…because some thoughts are worth remembering
If you are a foodie, or enjoy watching Anthony Bourdain’s travel-food shows, or if you are a fan of Scandinavia, you’ve probably heard of Noma, a two Michelin star restaurant in Copenhagen, Denmark. Its fearless leader René Redzepi came up with a concept to modernize Nordic cuisine, using local ingredients. There are many blog posts about the dining experience at Noma, because it is an experience, starting from trying to book a table to the actual consumption of food that yes, did include ants.
Here are the obligatory photos:
Numerous starters are presented to you quickly, almost rushed. The ingredients, their combination, their preparation, the manner it is presented and served, how we are asked to eat, are all innovative. Reindeer moss… is that a thing? Yes. Elderflower blossoms… do you eat that? Yes. But waiter, there are ants on my carpaccio. Yes. It was full of citrus punch.
Oh, and the desserts and the juice pairing (for those who prefer for a non-alcoholic option), included pork crackling dipped in chocolate topped with berries.
But this blog is not about Noma’s food, which has been a result of experimentation by chefs behind the scenes to forage different types of vegetation, try out different preparation. They harvest locally foraged ingredients and ferment them so the restaurant will have plenty of locally sourced ingredients to serve during Denmark’s long winters.
This post is about a realization I had about creativity and innovation that happens when you impose strict restrictions and live by them. If importing lamb from New Zealand is outside the boundaries of Noma’s dogma, then you research what similar flavor and texture profiles will work. You break it down to a point where the essence of what you wanted to offer the diners is so clear in your mind that the original ingredient may no longer be needed, and it can end up being a completely different preparation.
Another realization I had was that when food preparation/ingredient constraints are imposed as dogma, you don’t get the best tasting food or experience. Don’t get me wrong, Noma’s Best Restaurant awards are well-deserved. But that’s the thing about dogma. When you are tied down to it, you can’t optimize for other factors. That’s the price of innovation. That’s the sacrifice Noma had to make for its creations.
Who reaps the benefits? The chefs trained/worked at Noma who started their own restaurants, like BROR and Kødbyens Fiskebar, are successful, popular and delicious while being creative. The chefs were able to take the techniques and the meticulous way and care you take to source ingredients and put their own flair and without the rigid constraint to be strictly Nordic or use local ingredients (though the majority of their ingredients are). They have the leeway to experiment and execute beyond Noma’s dogma.
Was Noma the best restaurant I’ve been to? The most delicious food I’ve had?
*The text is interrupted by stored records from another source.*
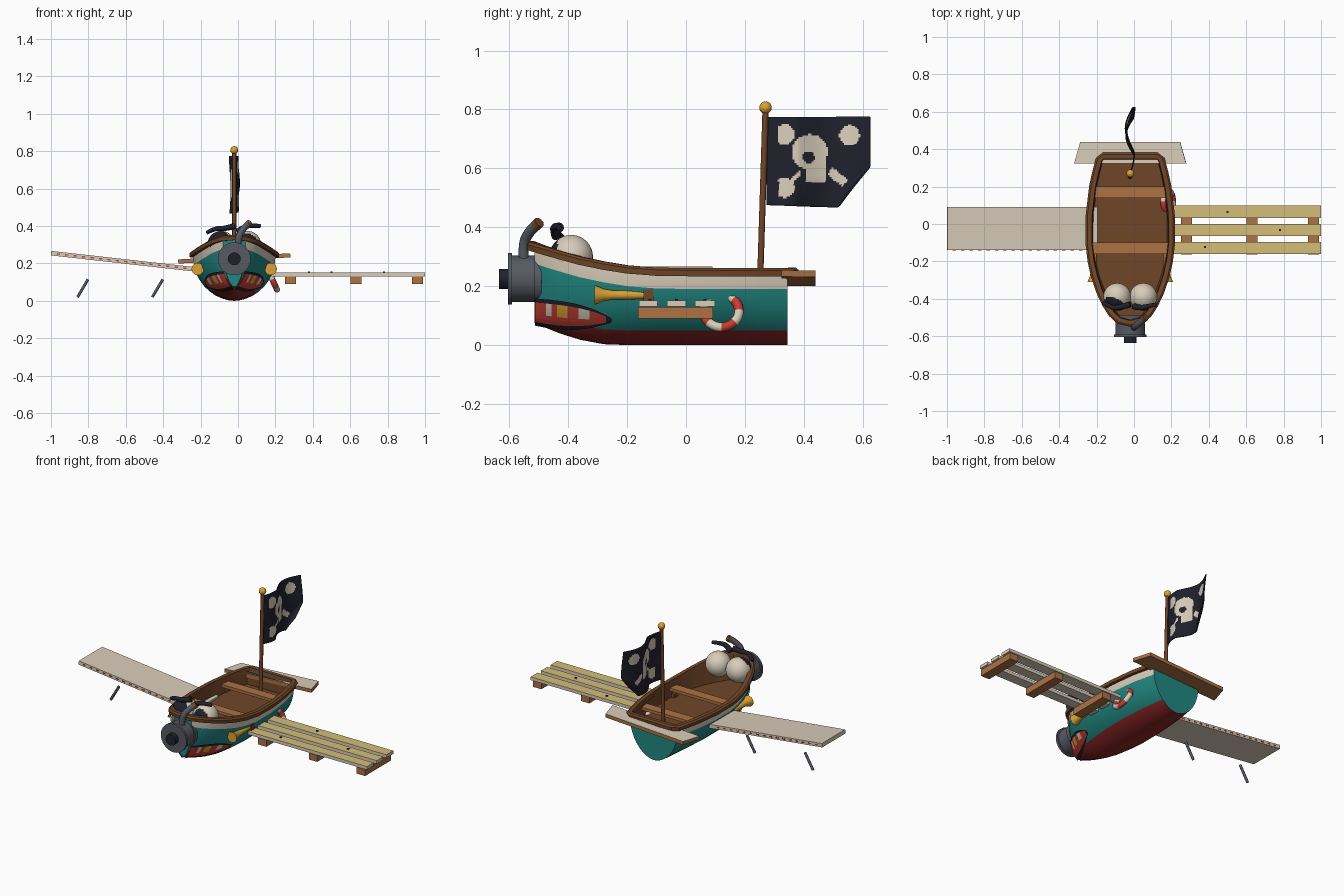
import bpy, bmesh, math
from mathutils import Vector

cube = bpy.data.objects.get("Cube")
if cube:
    bpy.data.objects.remove(cube, do_unlink=True)


def material(name, *srgb):
    m = bpy.data.materials.new(name)
    m.use_nodes = True
    col = [(c / 255 / 12.92) if c < 11 else ((c / 255 + 0.055) / 1.055) ** 2.4 for c in srgb] + [1]
    m.diffuse_color = col
    m.node_tree.nodes["Principled BSDF"].inputs["Base Color"].default_value = col
    return m


TEAL = material("teal paint", 33, 136, 131)
RED = material("red paint", 196, 62, 52)
DARK_RED = material("dark red paint", 142, 38, 38)
CREAM = material("cream", 216, 205, 186)
BROWN = material("dark wood", 112, 70, 40)
WOOD = material("light wood", 172, 114, 68)
TAN = material("yellow pine", 212, 190, 120)
GOLD = material("brass", 216, 162, 52)
GREY = material("steel", 86, 90, 98)
BLACK = material("black cloth", 32, 32, 44)
CX = -0.02


def mesh(name, verts, faces, mats, rule=None, angle=0):
    """Make an object; rule(face index) picks the material, angle smooths."""
    me = bpy.data.meshes.new(name)
    me.from_pydata(verts, [], faces)
    for m in mats:
        me.materials.append(m)
    if rule:
        for p in me.polygons:
            p.material_index = rule(p)
    bm = bmesh.new()
    bm.from_mesh(me)
    bmesh.ops.recalc_face_normals(bm, faces=bm.faces)
    bm.to_mesh(me)
    bm.free()
    ob = bpy.data.objects.new(name, me)
    bpy.context.collection.objects.link(ob)
    if angle:
        smooth(ob, angle)
    return ob


def smooth(ob, angle=40):
    ob.data.polygons.foreach_set("use_smooth", [True] * len(ob.data.polygons))
    ob.data.set_sharp_from_angle(angle=math.radians(angle))


def grid(rows, cols, wrap=False):
    """Quad indices for rows x cols points, optionally closed across columns."""
    return [(r * cols + c, r * cols + (c + 1) % cols, (r + 1) * cols + (c + 1) % cols, (r + 1) * cols + c)
            for r in range(rows - 1) for c in range(cols if wrap else cols - 1)]


def box(name, center, size, mat, top=None, tilt=0, taper=1):
    x, y, z = (s / 2 for s in size)
    v = [(a * x * (taper if b > 0 else 1), b * y, c * z) for a in (-1, 1) for b in (-1, 1) for c in (-1, 1)]
    f = [(0, 1, 3, 2), (4, 6, 7, 5), (0, 4, 5, 1), (2, 3, 7, 6), (0, 2, 6, 4), (1, 5, 7, 3)]
    ob = mesh(name, v, f, [mat, top or mat], lambda p: int(p.index == 5))
    ob.location = center
    ob.rotation_euler.y = tilt
    return ob


def lathe(name, profile, x, z, mat, n=32):
    """Turn (y, radius) points around an axis along y."""
    v = [(x + r * math.cos(a), y, z + r * math.sin(a))
         for y, r in profile for a in (math.tau * k / n for k in range(n))]
    f = grid(len(profile), n, True)
    f += [tuple(range(n)), tuple(range(len(v) - n, len(v)))]
    return mesh(name, v, f, [mat], angle=40)


def tube(name, points, radius, mat, ends=(1, 1)):
    cu = bpy.data.curves.new(name, "CURVE")
    cu.dimensions = "3D"
    cu.bevel_depth, cu.bevel_resolution, cu.use_fill_caps = radius, 3, True
    sp = cu.splines.new("POLY" if len(points) == 2 else "NURBS")
    sp.points.add(len(points) - 1)
    for i, p in enumerate(points):
        sp.points[i].co = (*p, 1)
        sp.points[i].radius = ends[0] + (ends[1] - ends[0]) * i / (len(points) - 1)
    sp.use_endpoint_u = True
    sp.order_u = min(3, len(points))
    cu.materials.append(mat)
    ob = bpy.data.objects.new(name, cu)
    bpy.context.collection.objects.link(ob)


def ball(name, center, radius, mats, rule=None):
    bpy.ops.mesh.primitive_uv_sphere_add(segments=32, ring_count=20, radius=radius, location=center)
    ob = bpy.context.object
    ob.name = name
    for m in mats:
        ob.data.materials.append(m)
    for p in ob.data.polygons:
        p.material_index = rule(p.center.normalized()) if rule else 0
    smooth(ob)


# Hull stations: y, half width, keel height, sheer height
STATIONS = [(0.345, .165, 0, .245), (.27, .185, 0, .245), (.2, .2, 0, .245), (.05, .218, 0, .245),
            (-.1, .22, 0, .247), (-.2, .208, 0, .255), (-.28, .19, .003, .268), (-.36, .163, .018, .285),
            (-.43, .13, .04, .305), (-.48, .098, .06, .32), (-.515, .06, .075, .332)]


def station(y):
    for a, b in zip(STATIONS, STATIONS[1:]):
        if y >= b[0]:
            t = (y - a[0]) / (b[0] - a[0])
            return [p + (q - p) * t for p, q in zip(a, b)]
    return STATIONS[-1]


def half(y, z):
    """Half width of the hull at a height."""
    _, hw, zb, zt = station(y)
    s = min(1, max(0, (z - zb) / (zt - zb)))
    return hw * (1 - (1 - s) ** 2.2) ** 0.55


# Hull shell: bottom paint, side paint and upper strake
verts = []
for y, hw, zb, zt in STATIONS:
    zs = [zb + .05 * (k / 4) ** 2 for k in range(5)]
    zs += [zs[-1] + (zt - .055 - zs[-1]) * k / 5 for k in range(1, 6)] + [zt - .027, zt]
    verts += [(CX - half(y, z), y, z) for z in reversed(zs)] + [(CX + half(y, z), y, z) for z in zs[1:]]
cols = 2 * len(zs) - 1
faces = grid(len(STATIONS), cols)
quads = len(faces)
faces += [tuple(range(cols)), tuple(range(len(verts) - cols, len(verts)))]


def hull_rule(p):
    if p.index >= quads:
        return 0
    c = p.index % (cols - 1)
    row = c - len(zs) + 1 if c >= len(zs) - 1 else len(zs) - 2 - c
    return 1 if row < 4 else 2 if row >= 9 else 0


mesh("hull", verts, faces, [TEAL, DARK_RED, CREAM], hull_rule, 40)

# Inner walls and floor
FLOOR = .165
verts = []
for y, hw, zb, zt in STATIONS:
    y = max(-.505, min(.33, y))
    w, fl = hw - .012, max(.03, half(y, FLOOR) - .012)
    verts += [(CX - w, y, zt), (CX - fl, y, FLOOR), (CX + fl, y, FLOOR), (CX + w, y, zt)]
n = len(verts)
inner = mesh("cockpit_lining", verts, grid(len(STATIONS), 4) + [(0, 1, 2, 3), (n - 4, n - 3, n - 2, n - 1)], [BROWN])
inner.data.flip_normals()
for y in (.17, -.13):
    box("bench", (CX, y, .215), (2 * station(y)[1] - .015, .06, .018), WOOD)

# Gunwale swept around the sheer line
path = [Vector((-hw, y, zt)) for y, hw, _, zt in STATIONS] + [Vector((0, -.53, .337))]
path += [Vector((hw, y, zt)) for y, hw, _, zt in reversed(STATIONS)]
path += [Vector((.145, .362, .247)), Vector((-.145, .362, .247))]
verts = []
for i, p in enumerate(path):
    t = path[(i + 1) % len(path)] - path[i - 1]
    out = Vector((-t.y, t.x, 0)).normalized() * -1
    if out.dot(Vector((p.x, p.y + .05, 0))) < 0:
        out = -out
    for o, h in ((.018, -.012), (.02, .008), (.01, .016), (-.014, .016), (-.018, -.012)):
        verts.append(p + out * o + Vector((CX, 0, h)))
ring = grid(len(path), 5, True)
last = len(verts) - 5
ring += [(last + c, last + (c + 1) % 5, (c + 1) % 5, c) for c in range(5)]
mesh("gunwale", verts, ring, [BROWN], angle=35)

# Painted grin on each side of the bow
C, R = 14, 7
for side, label in ((-1, "right"), (1, "left")):
    verts = []
    for r in range(R + 1):
        for c in range(C + 1):
            t = c / C
            y = -.51 + .26 * t
            low, up = .066 - .02 * math.sin(math.pi * t) + .01 * t, .158 - .02 * t - .048 * t ** 3
            z = low + (up - low) * r / R
            verts.append((CX + side * (half(y, z) + .007), y - .003, z))

    def grin(p):
        r, c = divmod(p.index, C)
        if r in (0, R - 1) or c == C - 1:
            return 1
        if r >= 3 and c in (2, 8, 9):
            return 2
        return 3 if r >= 3 and c in (4, 5) else 0

    mesh("grin_" + label, verts, grid(R + 1, C + 1), [RED, BLACK, CREAM, GOLD], grin)

# Nose engine, hub and exhaust
lathe("engine", [(-.605, .088), (-.59, .088), (-.59, .079), (-.515, .079), (-.515, .086), (-.49, .086)], CX, .225, GREY)
lathe("engine_hub", [(-.635, .034), (-.6, .034)], CX, .225, BLACK, 20)
tube("exhaust_pipe", [(0, -.55, .28), (.0, -.555, .34), (.03, -.53, .39), (.055, -.505, .41)], .018, GREY)
tube("exhaust_tip", [(.05, -.51, .405), (.062, -.498, .417)], .019, BROWN)

# Eyes with patch, pupil and brows
PATCH = Vector((-.3, -.75, .5)).normalized()
PUPIL = Vector((.05, -.95, .2)).normalized()
ball("right_eye", (-.09, -.39, .3), .074, [CREAM, BLACK], lambda d: int(d.dot(PATCH) > .62))
ball("left_eye", (.05, -.39, .3), .074, [CREAM, BLACK], lambda d: int(d.dot(PUPIL) > .75))
tube("right_brow", [(-.165, -.42, .365), (-.12, -.45, .39), (-.07, -.445, .385), (-.02, -.43, .4)], .017, BLACK, (.6, 1))
tube("left_brow", [(.0, -.44, .37), (.03, -.45, .395), (.07, -.44, .405), (.12, -.43, .4)], .017, BLACK, (1, .6))

# Brass horns on both flanks
for x, label in ((-.215, "right"), (.175, "left")):
    lathe("horn_" + label, [(-.31, .033), (-.3, .03), (-.28, .021), (-.25, .016), (-.14, .014)], x, .17, GOLD, 20)
    box("horn_grip_" + label, (x, -.127, .17), (.036, .035, .036), BROWN)

# Plank wing with stitched edges and loose struts
TILT = .112
box("plank_wing", (-.598, -.025, .21), (.808, .23, .024), CREAM, tilt=TILT)
for y in (-.1405, .0905):
    for k in range(16):
        x = -.96 + .045 * k
        box("wing_stitch", (x, y, .21 - (x + .598) * math.tan(TILT)), (.018, .003, .007), RED, tilt=TILT)
for x in (-.83, -.43):
    tube("wing_strut", [(x - .028, -.025, .02), (x + .028, -.025, .115)], .008, GREY)

# Pallet wing
for y, w in ((-.128, .064), (-.032, .064), (.065, .068)):
    box("pallet_board", (.59, y, .141), (.82, w, .02), CREAM, TAN)
for x in (.28, .63, .96):
    box("pallet_block", (x, -.035, .11), (.058, .255, .04), WOOD)
for x, y in ((.5, .065), (.78, -.032), (.38, -.122)):
    box("pallet_nail", (x, y, .153), (.01, .01, .008), BLACK)

# Life ring leaning against the flank
bpy.ops.mesh.primitive_torus_add(major_segments=40, minor_segments=12, major_radius=.06, minor_radius=.016,
                                 location=(.183, .12, .115), rotation=(0, math.radians(65), 0))
ob = bpy.context.object
ob.name = "life_ring"
ob.data.materials.append(RED)
ob.data.materials.append(CREAM)
for p in ob.data.polygons:
    p.material_index = int((math.atan2(p.center.y, p.center.x) / math.tau + 1) * 8) % 2
smooth(ob, 60)

# Tail board
box("tail_board", (CX, .382, .227), (.6, .115, .022), WOOD, CREAM, tilt=-.055, taper=.89)

# Mast and waving flag with a painted skull
tube("mast", [(CX, .25, FLOOR), (CX, .27, .8)], .011, BROWN)
ball("mast_ball", (CX, .27, .806), .021, [GOLD])
NY, NZ = 56, 48


def wave(t):
    return CX + .022 * math.sin(t * 5) * (1 - t) - .035 * math.sin(max(0, t - .3) / .7 * math.pi) + .02 * t


verts = []
for j in range(NZ + 1):
    for i in range(NY + 1):
        t, h = i / NY, j / NZ
        y = .275 + .35 * t - max(0, .3 - h) * .2 * t
        low = .475 - .01 * t + max(0, t - .83) * .4
        verts.append((wave(t) + .008 * math.sin(h * 4) * t, y, low + (.775 - low) * h))


def skull(p):
    y, z = p.center.y, p.center.z
    near = lambda a, b, r: math.hypot(y - a, z - b) < r
    bone = abs((y - .515) * .6 + (z - .57) * .8) < .015 and abs((y - .515) * .8 - (z - .57) * .6) < .034
    knobs = y > .315 and (near(.335, .715, .034) or near(.335, .535, .034)) or near(.556, .712, .035)
    arm = abs(z - .535 - (y - .335)) < .01 and .335 < y < .39
    head = near(.42, .655, .06) or (.405 < y < .475 and .555 < z < .63)
    return int((head and not near(.415, .637, .02)) or knobs or bone or arm)


flag = mesh("flag", verts, grid(NZ + 1, NY + 1), [BLACK, CREAM], skull, 60)
thick = flag.modifiers.new("thickness", "SOLIDIFY")
thick.thickness, thick.offset = .005, 0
Not necessarily, but that’s not the point. Am I glad I dined at Noma? Absolutely.
But if you were looking for a blog about how the waiters were attentive, how interesting the food was, and what it took to make a reservation there, let your search engine do the walking. Go ahead… this is not the blog you were looking for.